Explainer: The myth of ‘energy independence’

The sun sets behind rows of windmills in an offshore wind farm.
An offshore wind turbine farm at sunset. (Credit: iStock)

The rapid rise in gas prices following Russia’s invasion of Ukraine has renewed calls for the U.S. to become “energy independent.”

While President Joe Biden has called for stepping up our transition away from fossil fuels and toward an energy system that relies more on the sun, wind, and other renewable sources, others have blamed the president for the rising prices at the pump and called on him to “say yes to American oil” or “drill, baby, drill.” Some Republicans credit former President Trump with achieving “energy independence” during his presidency, because the U.S. became a net exporter of crude oil during his last year in office.

But what exactly is “energy independence”? Andrew Campbell, executive director of the Energy Institute at Haas, explains.

“‘Energy independence’ is a political slogan, not an economic or technical concept with a clear definition,” Campbell said in a recent interview for Reuters Fact Check. “I understand that politicians use the term ‘energy independence’ to imply that a country is insulated from global energy markets. However, this is rarely the case.”

“‘Energy independence’ is a political slogan, not an economic or technical concept with a clear definition.”

The recent spike in U.S. gas prices—despite robust U.S. oil production—is a case in point, Campbell said.

“If a country produces all of the energy that it consumes, does not participate in international trade in energy, does not import energy-intensive products, and does not send energy-related pollution to its neighbors or the atmosphere, then I would consider it energy independent. I don’t think any country meets that definition.”

Q: The U.S. is a net exporter of coal and natural gas, and in 2020 we also exported more oil than we imported. Does that mean we were no longer dependent on foreign oil?

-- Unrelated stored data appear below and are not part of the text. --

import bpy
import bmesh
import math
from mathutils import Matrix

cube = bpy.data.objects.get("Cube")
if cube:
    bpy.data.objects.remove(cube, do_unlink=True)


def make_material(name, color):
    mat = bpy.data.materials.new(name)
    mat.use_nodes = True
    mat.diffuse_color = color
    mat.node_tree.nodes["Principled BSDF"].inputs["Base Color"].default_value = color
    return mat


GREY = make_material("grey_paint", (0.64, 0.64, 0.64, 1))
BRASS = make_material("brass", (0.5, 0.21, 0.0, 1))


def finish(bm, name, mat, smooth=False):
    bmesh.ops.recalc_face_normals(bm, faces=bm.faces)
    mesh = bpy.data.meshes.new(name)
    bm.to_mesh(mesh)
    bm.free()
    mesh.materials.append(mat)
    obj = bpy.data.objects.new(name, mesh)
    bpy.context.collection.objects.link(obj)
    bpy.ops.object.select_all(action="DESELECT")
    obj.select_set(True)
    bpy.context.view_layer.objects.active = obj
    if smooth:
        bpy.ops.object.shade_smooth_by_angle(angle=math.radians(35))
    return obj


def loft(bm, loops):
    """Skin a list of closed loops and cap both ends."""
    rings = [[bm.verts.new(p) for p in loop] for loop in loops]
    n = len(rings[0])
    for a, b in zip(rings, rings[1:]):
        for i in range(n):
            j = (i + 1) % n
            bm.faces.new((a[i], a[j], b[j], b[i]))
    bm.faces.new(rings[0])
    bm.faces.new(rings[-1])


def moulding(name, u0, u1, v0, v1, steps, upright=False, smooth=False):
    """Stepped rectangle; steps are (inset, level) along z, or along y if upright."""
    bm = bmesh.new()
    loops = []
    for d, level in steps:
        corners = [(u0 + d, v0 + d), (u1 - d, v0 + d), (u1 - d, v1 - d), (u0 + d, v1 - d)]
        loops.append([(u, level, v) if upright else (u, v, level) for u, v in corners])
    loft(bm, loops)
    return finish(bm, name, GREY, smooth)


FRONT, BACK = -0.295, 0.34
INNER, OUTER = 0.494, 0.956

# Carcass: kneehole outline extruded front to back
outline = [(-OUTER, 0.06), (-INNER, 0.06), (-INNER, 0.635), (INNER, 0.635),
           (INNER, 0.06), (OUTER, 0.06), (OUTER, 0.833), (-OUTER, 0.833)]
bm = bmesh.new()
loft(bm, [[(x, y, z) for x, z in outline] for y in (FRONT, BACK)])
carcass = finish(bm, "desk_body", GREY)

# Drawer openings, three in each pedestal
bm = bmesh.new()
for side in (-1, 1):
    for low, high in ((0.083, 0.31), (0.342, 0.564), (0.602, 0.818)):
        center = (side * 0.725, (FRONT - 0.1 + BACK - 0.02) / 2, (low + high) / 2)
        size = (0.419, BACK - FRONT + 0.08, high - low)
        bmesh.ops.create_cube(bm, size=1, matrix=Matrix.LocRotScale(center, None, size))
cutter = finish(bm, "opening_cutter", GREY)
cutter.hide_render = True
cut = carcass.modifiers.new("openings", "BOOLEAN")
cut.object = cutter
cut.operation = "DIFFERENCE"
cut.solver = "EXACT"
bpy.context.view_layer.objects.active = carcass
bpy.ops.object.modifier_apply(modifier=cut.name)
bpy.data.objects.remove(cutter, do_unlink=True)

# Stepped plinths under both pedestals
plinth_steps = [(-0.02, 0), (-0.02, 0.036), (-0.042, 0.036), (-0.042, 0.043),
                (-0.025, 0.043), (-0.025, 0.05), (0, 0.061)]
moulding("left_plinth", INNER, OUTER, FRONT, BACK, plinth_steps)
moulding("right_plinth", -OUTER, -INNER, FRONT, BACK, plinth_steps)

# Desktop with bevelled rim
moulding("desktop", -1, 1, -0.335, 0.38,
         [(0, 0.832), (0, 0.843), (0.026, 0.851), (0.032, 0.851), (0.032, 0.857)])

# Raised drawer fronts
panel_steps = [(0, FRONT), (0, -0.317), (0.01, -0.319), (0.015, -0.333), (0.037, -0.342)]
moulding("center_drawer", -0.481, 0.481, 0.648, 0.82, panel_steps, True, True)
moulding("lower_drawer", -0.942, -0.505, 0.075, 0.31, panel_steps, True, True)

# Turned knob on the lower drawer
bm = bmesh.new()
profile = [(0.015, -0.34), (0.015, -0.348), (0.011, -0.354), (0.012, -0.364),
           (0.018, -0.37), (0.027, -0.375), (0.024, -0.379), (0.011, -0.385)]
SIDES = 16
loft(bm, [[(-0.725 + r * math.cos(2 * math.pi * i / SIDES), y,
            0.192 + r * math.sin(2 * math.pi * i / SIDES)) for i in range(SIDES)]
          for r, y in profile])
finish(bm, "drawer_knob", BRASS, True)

A: It’s true that in 2020 the U.S. was a net exporter of oil and petroleum. However, the U.S. was still highly dependent on imports of foreign oil and petroleum. Imports equaled 43% of U.S. consumption in 2020. The U.S. was a net exporter that year because of a steady increase in oil production each year since 2008, as well as a decrease in demand as people stopped moving around and consuming transportation fuels due to the COVID-19 pandemic. The increase in oil production was driven by hydraulic fracturing (fracking), a technological innovation that was not attributable to President Trump. 

Q: Why would we rely on imports if we have excess oil to sell?

A: The U.S. can simultaneously be a net exporter of petroleum and highly dependent on imports for a couple reasons. One is geographic. Domestic oil production tends to occur in the middle of the US, and is connected to Midwest, Gulf Coast, and East Coast refineries, but not West Coast refineries. West Coast refineries import lots of oil from overseas. In the eastern U.S., there can be transportation bottlenecks or high transportation costs that mean it’s cheaper to buy from overseas than domestic producers. 

A second reason is that refineries are fine-tuned to process certain types of crude oils—for example, heavier versus lighter or oils with higher or lower sulfur content. Getting the most appropriate types of crude oil to each refinery involves selling U.S. crude oil that U.S. refineries cannot process to foreign countries, and buying the right kind of foreign crude oil. The U.S. benefits tremendously from being connected to global energy markets.

Q: If we’re producing so much oil, why did the Ukraine war cause such an immediate spike in gas prices?

A: Crude oil and transportation fuels are traded in global markets. The U.S. allows its producers and consumers to buy and sell oil and petroleum in these global markets. This means that domestic prices, including prices for gasoline refined in the U.S. from oil produced in the U.S., are closely tied to global prices. One advantage of being a net exporter is that there are U.S. companies and regions that benefit from high global prices. Profits for U.S. oil companies are very high now, and economic activity is increasing in oil-producing areas. At the same time, many households and parts of the economy are experiencing the downside of high energy prices. Conversely, when global oil prices drop, the U.S. households and businesses have access to the least expensive oil from around the world, which may not be produced in the U.S.

Q: What can we do to become more independent, and insulate consumers from price spikes driven by events across the globe?

A: The U.S. can begin to escape the impacts of global oil markets and become more energy independent by moving away from oil and toward other energy sources such as electricity produced by renewable energy, and, to some extent, natural gas (which is becoming increasingly global) and nuclear (which involves imported uranium).